I set up our first bee colony on May 9 this year and have been doing everything by the book ever since.  I have been feeding them since I set them up.  The instructions said I should feed them for at least 6 weeks or until they no longer take the sugar syrup.  Some instructions even advised feeding them until August.  They have been finishing whatever I give them, once a day lately.  They forage simultaneously.

By my third inspection, I found plenty of bees in the hive.  The super on top of the brood box was also more than half full.  I decided to add a third super, with a queen excluder set between the second and the third super.  I thought the queen would have enough space in the bottom two supers to continue laying eggs.  At the same time I found a couple of queen cells in the second super.  They looked more like supersedure cells.  I thought I might have smashed the queen by accident, or she wasn’t well so they ‘re trying to raise a new queen.

But this morning, about to leave the garage on my way to work, what to my bloodshot eyes should appear?  A huge swarm of honeybees outside in the clear.  They soon coalesced on a tree branch about 20 feet too high for me to reach.  Nuts.  Lacking a very high ladder or a bucket truck, I was out of luck for reaching them.  The hive split, we still have a viable hive, but it’s smaller now.  We hoped to recover the swarm with their new queen but the only option open to us was a bait box sprayed with lemon grass scent in hopes of luring them in.  It didn’t work.  They hung onto the tree branch covering their queen protectively for about two hours while scouts searched everywhere for acceptable real estate.  Finding something they evidently liked, the swarm left en-masse, not to be seen again.
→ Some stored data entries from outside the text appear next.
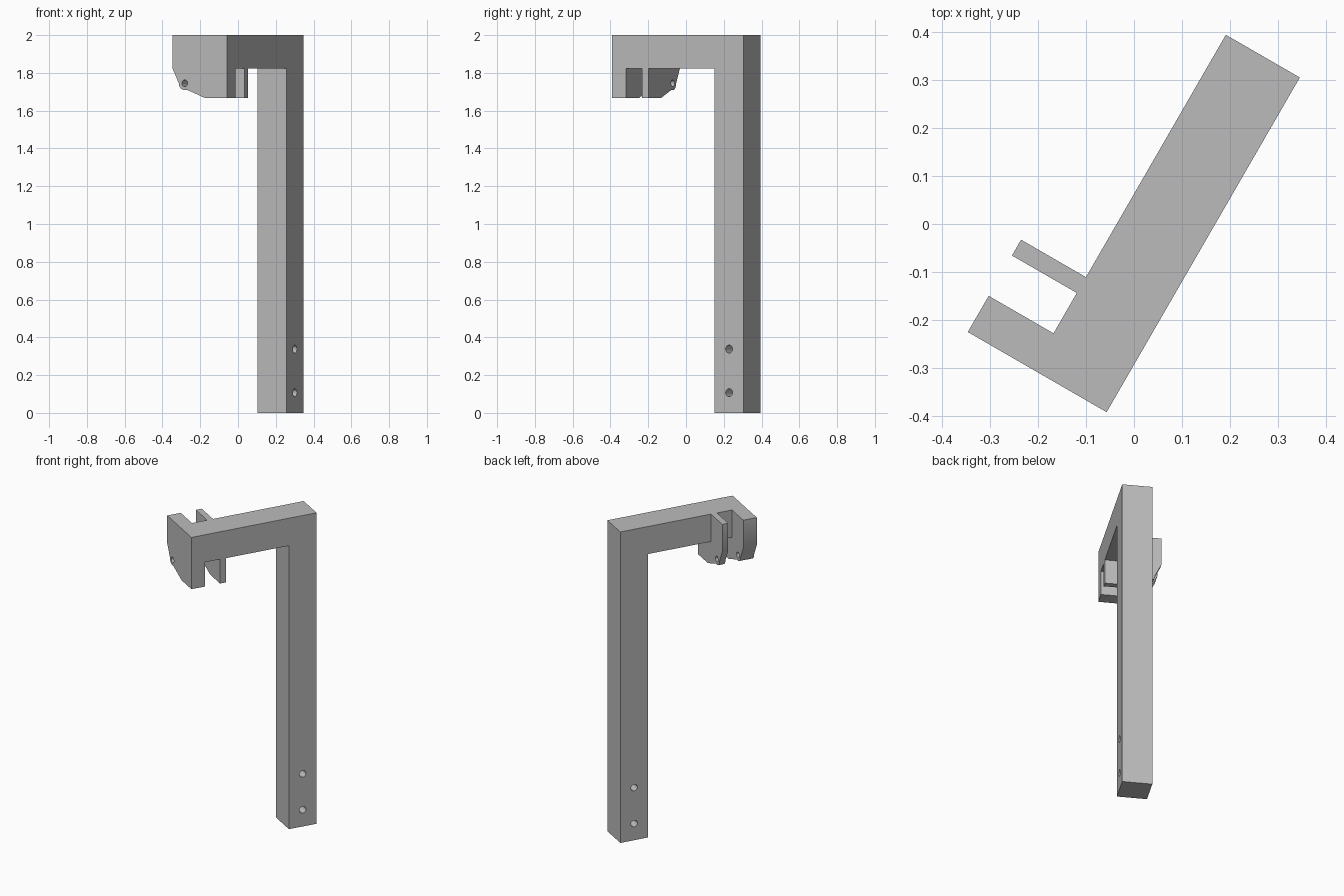
import bpy, bmesh
from math import radians, sin, cos
from mathutils import Matrix, Vector

cube = bpy.data.objects.get("Cube")
if cube:
    bpy.data.objects.remove(cube, do_unlink=True)

grey = bpy.data.materials.new("plain grey")
grey.use_nodes = True
colour = (0.5, 0.5, 0.5, 1)
grey.diffuse_color = colour
grey.node_tree.nodes["Principled BSDF"].inputs["Base Color"].default_value = colour

# Local frame: x along the arm, y across it towards the lug tips
FRAME = Matrix.Translation((-0.057, -0.392, 0)) @ Matrix.Rotation(radians(60), 4, "Z")
LENGTH, WIDTH, ARM_Z, LUG_Z, TIP = 0.805, 0.178, 1.823, 1.667, 0.334


def extrude(name, points, depth):
    """Prism from a 3D outline, pushed along depth."""
    bm = bmesh.new()
    face = bm.faces.new([bm.verts.new(p) for p in points])
    result = bmesh.ops.extrude_face_region(bm, geom=[face])
    moved = [g for g in result["geom"] if isinstance(g, bmesh.types.BMVert)]
    bmesh.ops.translate(bm, verts=moved, vec=Vector(depth))
    bmesh.ops.recalc_face_normals(bm, faces=bm.faces)
    mesh = bpy.data.meshes.new(name)
    bm.to_mesh(mesh)
    bm.free()
    mesh.materials.append(grey)
    ob = bpy.data.objects.new(name, mesh)
    ob.matrix_world = FRAME
    bpy.context.collection.objects.link(ob)
    return ob


def circle(a, b, r, n=32):
    return [(a + r * cos(radians(360 * i / n)), b + r * sin(radians(360 * i / n)))
            for i in range(n)]


def combine(target, other, operation):
    mod = target.modifiers.new(operation.lower(), "BOOLEAN")
    mod.operation, mod.solver, mod.object = operation, "EXACT", other
    bpy.context.view_layer.objects.active = target
    bpy.ops.object.modifier_apply(modifier=mod.name)
    bpy.data.objects.remove(other, do_unlink=True)


# Post and arm
inner = LENGTH - WIDTH
outline = [(0, 2), (LENGTH, 2), (LENGTH, 0), (inner, 0), (inner, ARM_Z), (0, ARM_Z)]
bracket = extrude("hook_bracket", [(u, 0, z) for u, z in outline], (0, WIDTH, 0))

# Clamp lugs with a rounded boss around the pin hole
pin_v, pin_z, boss = 0.26, 1.745, 0.036
arc = [(pin_v + boss * cos(radians(a)), pin_z + boss * sin(radians(a)))
       for a in range(0, -111, -10)]
lug = [(0, 2), (TIP, 2), (TIP, ARM_Z)] + arc + [(0.136, LUG_Z), (0, LUG_Z)]
for name, start, end in (("thick_lug", 0, 0.087), ("thin_lug", 0.184, 0.222)):
    part = extrude(name, [(start, v, z) for v, z in lug], (end - start, 0, 0))
    combine(bracket, part, "UNION")

# Pin hole through both lugs
pin = extrude("pin_cutter", [(-0.1, v, z) for v, z in circle(pin_v, pin_z, 0.018)], (0.5, 0, 0))
combine(bracket, pin, "DIFFERENCE")

# Mounting holes through the foot of the post
for z in (0.107, 0.338):
    ring = circle(LENGTH - WIDTH / 2, z, 0.021)
    hole = extrude("screw_cutter", [(u, -0.1, h) for u, h in ring], (0, 0.5, 0))
    combine(bracket, hole, "DIFFERENCE")

# Smooth hole walls, sharp edges elsewhere
bpy.ops.object.select_all(action="DESELECT")
bracket.select_set(True)
bpy.context.view_layer.objects.active = bracket
bpy.ops.object.shade_smooth_by_angle(angle=radians(30))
I thought they weren’t suppose to swarm in the first year.  It’s just two days short of two months and half of them decided to leave.  My friend at work told me, when I called to let her know that I need a day off, that they were too well fed so they populated faster than usual.

I’m still trying to figure out why?  The queen excluder I put in between the second and the third super?  Would they leave if the queen was able to lay eggs on the third super?  Anyway, I’ve stopped feeding them now and am debating whether to harvest some honey from the third super since most of the frames are full.  I’ll decide when I make the next inspection in a week.

Hanging out on the Maple tree 20 feet above the hive.

There are far more bees now than when I purchased them, and this is only half of the population.